As part of our series this year on mental health, we have discussed building resilient employees and how to prevent employee burnout. In the third part of our series, we look into how to talk to your employees if you are concerned about their mental health.
Recently one of our readers mentioned they were concerned one of their employees was burning out. Key symptoms were present - excessive sick leave and trouble sleeping. However, as part of our tips to avoid burnout, they didn’t know how to start the conversation and was avoiding the situation.
Ignoring the problem and waiting until it gets worse increases the risk that the employee will leave the workforce – through a stress claim or resignation.
According to the fantastic website Heads Up, ‘Supporting someone with a mental health condition to stay at or return to work has a number of benefits, for both the employee and the business. Work can play a key role in the person's recovery and positives for the business include retaining valuable skills and experience, and avoiding the cost of hiring and training new employees’
Heads Up recommends some of the following steps to initiate a conversation with your employee:
Planning the conversation

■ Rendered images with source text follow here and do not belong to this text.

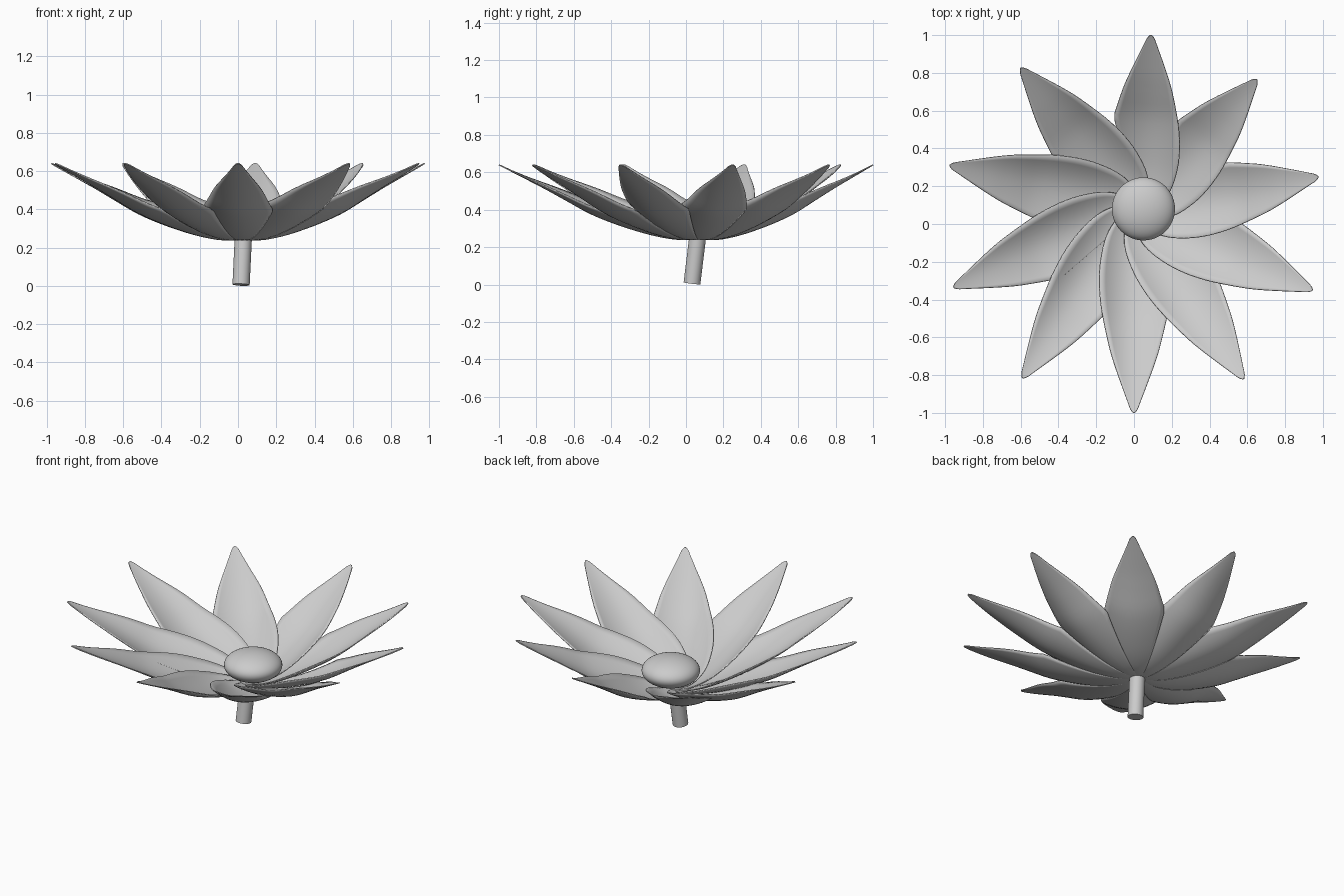
import bpy, math
from mathutils import Vector

if "Cube" in bpy.data.objects:
    bpy.data.objects.remove(bpy.data.objects["Cube"])

BASE = Vector((0.02, 0.07))          # where all petals meet
TIPS = [(0.09, 1.0), (0.65, 0.765), (0.975, 0.25), (0.945, -0.35), (0.58, -0.82),
        (0.0, -1.0), (-0.59, -0.815), (-0.955, -0.335), (-0.975, 0.31), (-0.60, 0.825)]
# half width and midline height along the petal (0 = base, 1 = tip)
WIDTH = [(0, .04), (.03, .09), (.065, .128), (.14, .168), (.25, .192), (.34, .197), (.42, .192),
         (.51, .178), (.68, .136), (.755, .111), (.85, .074), (.95, .033), (.985, .018), (1, .004)]
HEIGHT = [(0, .241), (.13, .244), (.3, .284), (.52, .368), (.68, .46), (.77, .513), (1, .64)]


def smooth(pts, t):
    """Hermite interpolation through a short list of points."""
    n = len(pts)
    i = next((k for k in range(n - 1) if t <= pts[k + 1][0]), n - 2)

    def slope(k):
        a, b = pts[max(k - 1, 0)], pts[min(k + 1, n - 1)]
        return (b[1] - a[1]) / (b[0] - a[0])
    (x0, y0), (x1, y1) = pts[i], pts[i + 1]
    h = x1 - x0
    u = (t - x0) / h
    return ((2*u**3 - 3*u*u + 1) * y0 + (u**3 - 2*u*u + u) * h * slope(i)
            + (3*u*u - 2*u**3) * y1 + (u**3 - u*u) * h * slope(i + 1))


def finish(ob, angle):
    bpy.ops.object.select_all(action='DESELECT')
    bpy.context.view_layer.objects.active = ob
    ob.select_set(True)
    bpy.ops.object.shade_smooth_by_angle(angle=math.radians(angle))


def petal(index, tip, rows=40, half=6):
    axis = Vector(tip) - BASE
    length = axis.length
    d = axis.normalized()
    side = Vector((d.y, -d.x))       # clockwise side, lies over the neighbour
    verts, faces = [], []
    cols = 2 * half + 1
    for r in range(rows + 1):
        f = r / rows
        t = f * f * (3 - 2 * f)      # denser rows at base and tip
        w = max(smooth(WIDTH, t), 0.002)
        under = min(w * 0.94, 0.325 * t * length + 0.006)
        for c in range(-half, half + 1):
            s = c / half * (w if c > 0 else under)
            p = BASE + d * (t * length) + side * s
            cup = 2.4 if c > 0 else 1.6
            verts.append((p.x, p.y, smooth(HEIGHT, t) + cup * s * s))
    for r in range(rows):
        for c in range(cols - 1):
            a = r * cols + c
            faces.append((a, a + cols, a + cols + 1, a + 1)[::-1])
    mesh = bpy.data.meshes.new("petal")
    mesh.from_pydata(verts, [], faces)
    if mesh.polygons[cols * 10].normal.z < 0:
        mesh.flip_normals()
    ob = bpy.data.objects.new(f"petal_{index + 1}", mesh)
    bpy.context.collection.objects.link(ob)
    finish(ob, 50)
    mod = ob.modifiers.new("thickness", 'SOLIDIFY')
    mod.thickness = 0.006
    mod.offset = 0


# ring of overlapping cupped petals
for i, tip in enumerate(TIPS):
    petal(i, tip)

# flattened flower centre
bpy.ops.mesh.primitive_uv_sphere_add(segments=48, ring_count=24, radius=1, location=(0.05, 0.08, 0.352))
centre = bpy.context.object
centre.name = "flower_centre"
centre.scale = (0.167, 0.167, 0.085)
finish(centre, 40)

# short leaning stem
foot, top = Vector((0.016, 0.032, 0.006)), Vector((0.03, 0.068, 0.3))
bpy.ops.mesh.primitive_cylinder_add(vertices=32, radius=0.045, depth=(top - foot).length,
                                    location=(foot + top) / 2)
stem = bpy.context.object
stem.name = "stem"
stem.rotation_euler = (top - foot).to_track_quat('Z', 'Y').to_euler()
finish(stem, 40)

- Do you have an Employee Assistance Program (EAP) and can you explain to the employee how to use this?
- Consider who should be having the conversation and where it will be held. Are you the best person or would someone from HR be more suitable?
What to say
- You don’t need to have all the answers – it’s about the conversation and the support you offer.
- If what you say doesn’t sound quite right, stop and try again. It doesn’t have to be the end of the conversation.
- Listen and ask questions.
- Be aware of your body language. To show you’re listening, try to maintain eye contact and sit in a relaxed position.
- Repeat back your understanding of what they've said and make sure it's accurate.
What to do next
- Finish the conversation with a plan/next steps.
- Develop a plan with the employee, incorporating any adjustments and strategies that will support them to remain at work
- If you work in a larger organisation, engage your HR team or an occupational rehabilitation provider for additional support. Ensure clear channels of communication between all parties.
If your employee isn’t ready or willing to have the conversation yet, you’ve taken the first step to show that when they are ready, you, or another suitable support person are there to assist.